WORK REQUIRED
Filter the listing below down to the lines holding the word "bmesh", and copy those lines.

○ ○ ○

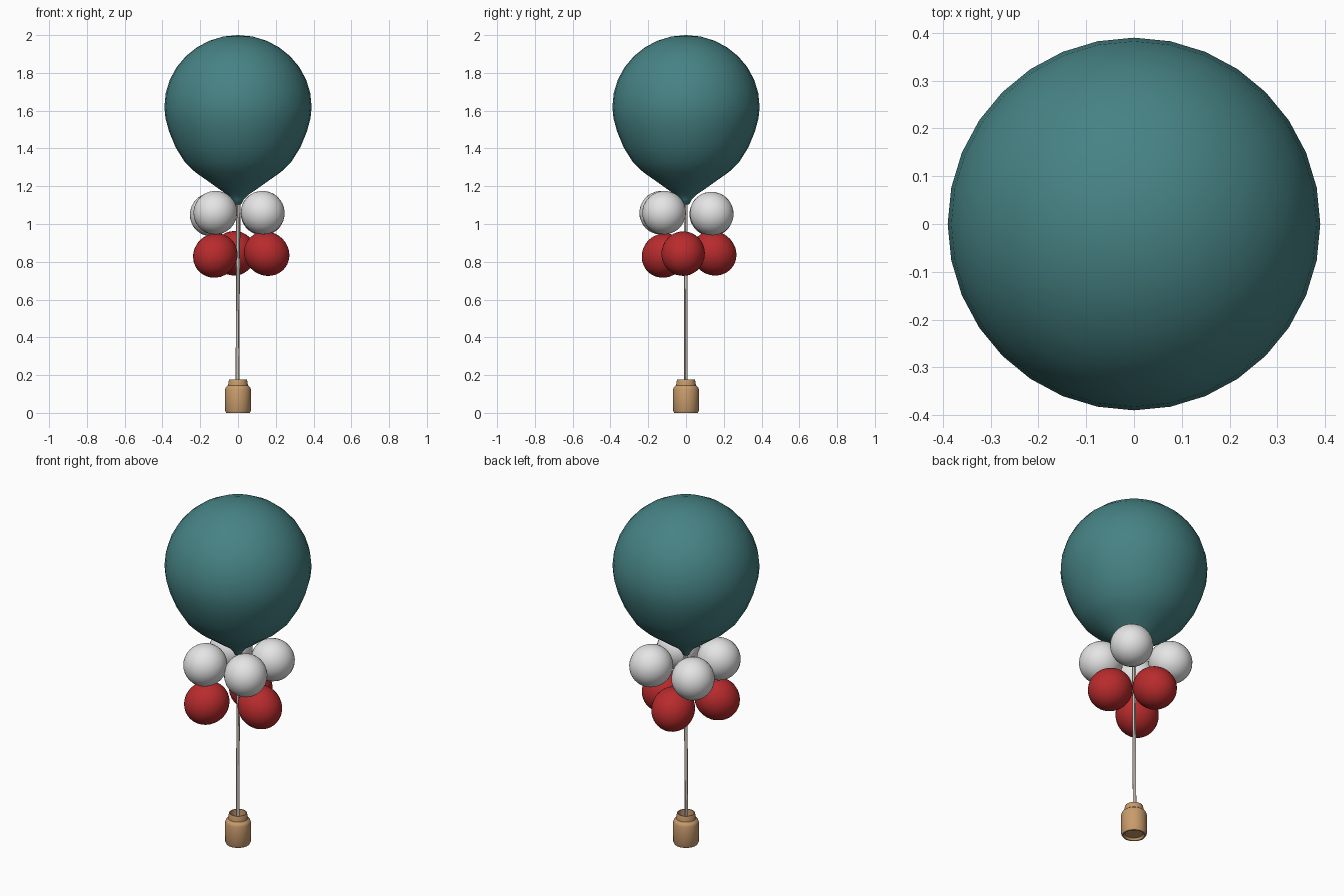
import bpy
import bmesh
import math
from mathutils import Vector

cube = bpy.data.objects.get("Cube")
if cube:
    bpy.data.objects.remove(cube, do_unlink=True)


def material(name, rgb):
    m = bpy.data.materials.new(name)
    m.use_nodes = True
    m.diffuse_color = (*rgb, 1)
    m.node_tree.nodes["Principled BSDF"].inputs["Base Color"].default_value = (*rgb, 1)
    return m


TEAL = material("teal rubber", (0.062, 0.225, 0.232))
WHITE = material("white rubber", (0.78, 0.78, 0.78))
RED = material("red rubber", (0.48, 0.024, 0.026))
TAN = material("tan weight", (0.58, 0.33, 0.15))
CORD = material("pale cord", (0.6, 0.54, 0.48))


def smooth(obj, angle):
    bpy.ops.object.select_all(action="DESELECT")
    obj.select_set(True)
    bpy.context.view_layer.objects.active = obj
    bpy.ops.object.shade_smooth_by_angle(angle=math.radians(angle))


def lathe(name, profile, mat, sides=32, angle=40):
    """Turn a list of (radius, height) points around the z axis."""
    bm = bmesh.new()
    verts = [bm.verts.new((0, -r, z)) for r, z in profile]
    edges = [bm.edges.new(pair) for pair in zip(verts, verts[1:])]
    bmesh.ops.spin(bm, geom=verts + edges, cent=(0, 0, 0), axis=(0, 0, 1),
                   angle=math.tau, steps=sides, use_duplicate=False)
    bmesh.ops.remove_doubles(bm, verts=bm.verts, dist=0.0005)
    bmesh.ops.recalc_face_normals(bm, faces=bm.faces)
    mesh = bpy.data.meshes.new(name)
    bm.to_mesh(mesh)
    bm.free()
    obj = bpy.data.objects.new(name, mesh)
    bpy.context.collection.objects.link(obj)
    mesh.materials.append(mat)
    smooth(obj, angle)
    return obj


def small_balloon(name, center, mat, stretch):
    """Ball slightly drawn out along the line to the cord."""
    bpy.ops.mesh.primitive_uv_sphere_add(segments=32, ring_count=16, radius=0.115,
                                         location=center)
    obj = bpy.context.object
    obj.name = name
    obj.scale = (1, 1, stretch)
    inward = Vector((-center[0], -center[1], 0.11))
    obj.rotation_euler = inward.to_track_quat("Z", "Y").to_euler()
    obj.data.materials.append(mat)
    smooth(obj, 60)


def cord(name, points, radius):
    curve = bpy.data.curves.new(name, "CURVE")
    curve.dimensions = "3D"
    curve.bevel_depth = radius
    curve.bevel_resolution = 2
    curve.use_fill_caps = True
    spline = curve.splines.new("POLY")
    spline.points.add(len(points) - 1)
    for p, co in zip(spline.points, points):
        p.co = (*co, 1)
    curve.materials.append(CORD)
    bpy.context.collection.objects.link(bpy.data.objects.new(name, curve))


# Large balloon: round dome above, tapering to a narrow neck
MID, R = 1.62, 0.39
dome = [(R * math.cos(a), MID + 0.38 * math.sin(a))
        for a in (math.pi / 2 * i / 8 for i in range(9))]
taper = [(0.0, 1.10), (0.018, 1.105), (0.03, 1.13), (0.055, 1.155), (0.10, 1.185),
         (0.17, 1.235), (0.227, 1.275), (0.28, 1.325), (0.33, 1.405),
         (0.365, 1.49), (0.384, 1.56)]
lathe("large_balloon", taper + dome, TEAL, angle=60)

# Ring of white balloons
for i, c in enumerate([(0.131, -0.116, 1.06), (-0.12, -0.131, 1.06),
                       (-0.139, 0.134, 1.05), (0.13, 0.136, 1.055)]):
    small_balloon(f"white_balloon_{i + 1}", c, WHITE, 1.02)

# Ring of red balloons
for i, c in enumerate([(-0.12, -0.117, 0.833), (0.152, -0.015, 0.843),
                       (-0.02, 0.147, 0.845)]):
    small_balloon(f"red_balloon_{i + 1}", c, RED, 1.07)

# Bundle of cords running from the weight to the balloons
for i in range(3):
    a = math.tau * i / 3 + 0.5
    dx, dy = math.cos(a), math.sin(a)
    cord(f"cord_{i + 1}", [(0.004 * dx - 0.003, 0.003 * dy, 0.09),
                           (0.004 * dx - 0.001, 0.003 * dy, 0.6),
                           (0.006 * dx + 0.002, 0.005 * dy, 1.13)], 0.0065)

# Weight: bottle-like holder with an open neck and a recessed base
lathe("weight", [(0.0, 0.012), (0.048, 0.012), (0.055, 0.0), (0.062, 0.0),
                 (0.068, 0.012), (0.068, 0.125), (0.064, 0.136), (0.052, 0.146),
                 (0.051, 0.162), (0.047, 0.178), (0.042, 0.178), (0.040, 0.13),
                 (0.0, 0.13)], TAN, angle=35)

○ ○ ○

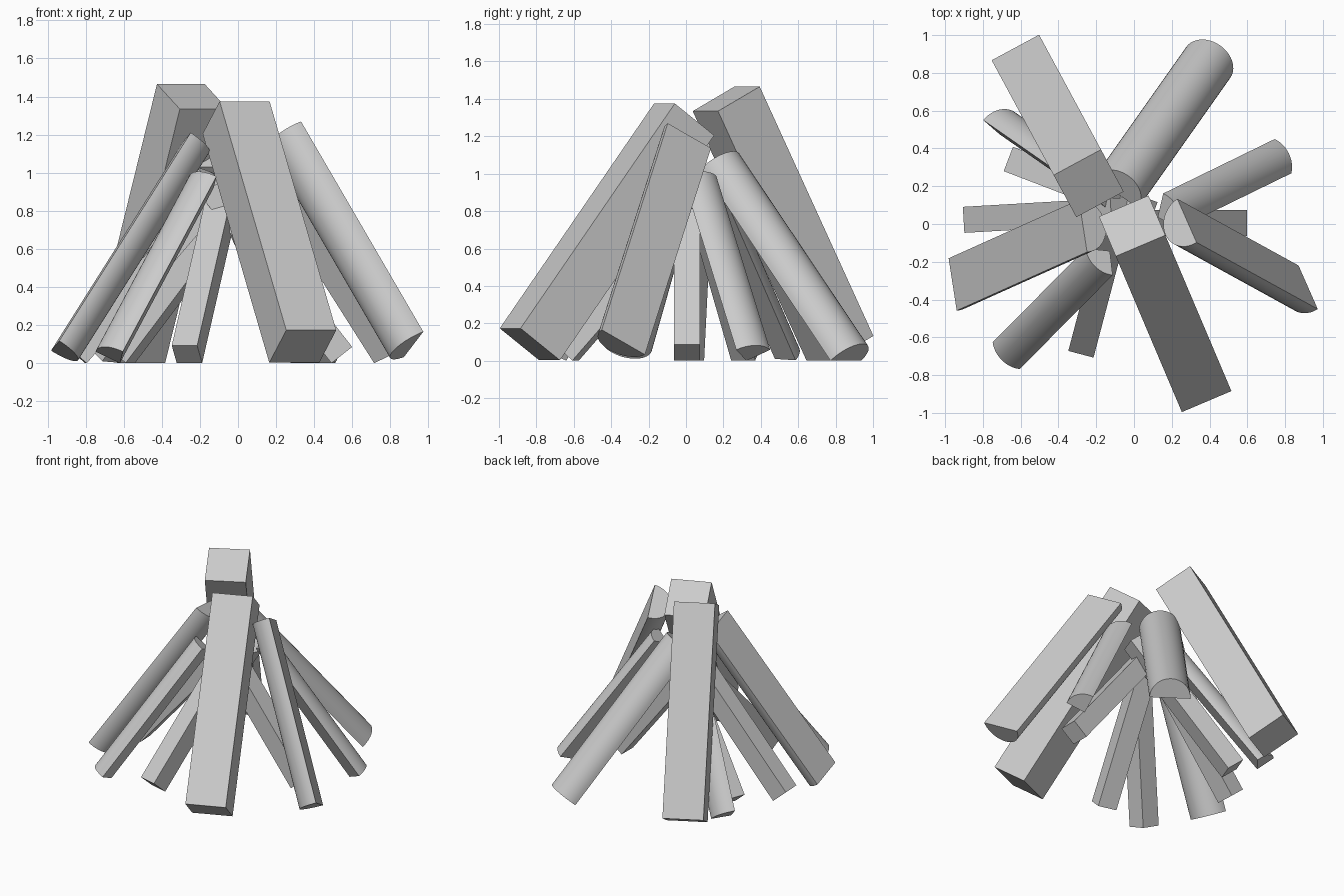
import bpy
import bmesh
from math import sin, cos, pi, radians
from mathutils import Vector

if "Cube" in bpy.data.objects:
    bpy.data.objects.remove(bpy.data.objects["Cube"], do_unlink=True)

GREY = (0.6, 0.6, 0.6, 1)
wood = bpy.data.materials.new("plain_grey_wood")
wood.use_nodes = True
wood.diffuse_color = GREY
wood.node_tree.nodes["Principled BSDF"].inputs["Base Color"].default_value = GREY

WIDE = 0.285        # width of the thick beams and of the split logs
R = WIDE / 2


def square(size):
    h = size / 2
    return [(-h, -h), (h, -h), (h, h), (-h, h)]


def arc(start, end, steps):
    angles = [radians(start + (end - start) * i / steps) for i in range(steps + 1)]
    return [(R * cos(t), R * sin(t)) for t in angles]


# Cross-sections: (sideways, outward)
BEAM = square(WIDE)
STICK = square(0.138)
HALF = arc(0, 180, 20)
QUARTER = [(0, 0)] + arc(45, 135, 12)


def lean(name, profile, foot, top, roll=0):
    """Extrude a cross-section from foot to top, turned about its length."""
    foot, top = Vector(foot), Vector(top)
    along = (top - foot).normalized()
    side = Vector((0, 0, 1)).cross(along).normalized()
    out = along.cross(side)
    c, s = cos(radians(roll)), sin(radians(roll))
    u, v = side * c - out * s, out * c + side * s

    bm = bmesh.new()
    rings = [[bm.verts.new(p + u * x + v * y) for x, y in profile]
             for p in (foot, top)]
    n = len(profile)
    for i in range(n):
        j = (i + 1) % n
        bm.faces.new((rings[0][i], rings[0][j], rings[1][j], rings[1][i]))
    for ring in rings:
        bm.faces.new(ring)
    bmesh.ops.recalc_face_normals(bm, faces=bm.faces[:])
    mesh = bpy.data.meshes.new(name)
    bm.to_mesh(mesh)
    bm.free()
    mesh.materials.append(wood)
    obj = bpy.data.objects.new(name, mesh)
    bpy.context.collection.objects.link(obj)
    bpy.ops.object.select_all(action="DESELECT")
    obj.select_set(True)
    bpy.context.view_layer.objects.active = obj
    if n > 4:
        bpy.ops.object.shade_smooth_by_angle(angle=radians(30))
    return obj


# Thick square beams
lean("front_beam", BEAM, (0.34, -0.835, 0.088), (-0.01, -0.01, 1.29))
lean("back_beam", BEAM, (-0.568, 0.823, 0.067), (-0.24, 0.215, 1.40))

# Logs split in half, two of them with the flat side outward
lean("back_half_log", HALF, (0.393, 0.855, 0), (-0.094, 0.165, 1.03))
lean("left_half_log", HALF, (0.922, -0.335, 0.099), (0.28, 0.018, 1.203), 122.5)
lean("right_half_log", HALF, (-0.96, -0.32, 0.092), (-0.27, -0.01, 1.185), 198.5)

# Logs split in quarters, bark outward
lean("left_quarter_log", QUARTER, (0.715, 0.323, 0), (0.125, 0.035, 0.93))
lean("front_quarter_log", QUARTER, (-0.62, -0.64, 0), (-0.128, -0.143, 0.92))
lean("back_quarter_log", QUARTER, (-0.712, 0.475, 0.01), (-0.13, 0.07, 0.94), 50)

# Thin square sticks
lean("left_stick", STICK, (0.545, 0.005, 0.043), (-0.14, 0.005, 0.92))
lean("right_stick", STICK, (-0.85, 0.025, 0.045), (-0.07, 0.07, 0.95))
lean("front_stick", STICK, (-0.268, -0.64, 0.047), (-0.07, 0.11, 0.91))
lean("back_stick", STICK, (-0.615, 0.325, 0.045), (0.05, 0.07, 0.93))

○ ○ ○

YOUR RESPONSE
import bmesh
    bm = bmesh.new()
    bmesh.ops.spin(bm, geom=verts + edges, cent=(0, 0, 0), axis=(0, 0, 1),
    bmesh.ops.remove_doubles(bm, verts=bm.verts, dist=0.0005)
    bmesh.ops.recalc_face_normals(bm, faces=bm.faces)
import bmesh
    bm = bmesh.new()
    bmesh.ops.recalc_face_normals(bm, faces=bm.faces[:])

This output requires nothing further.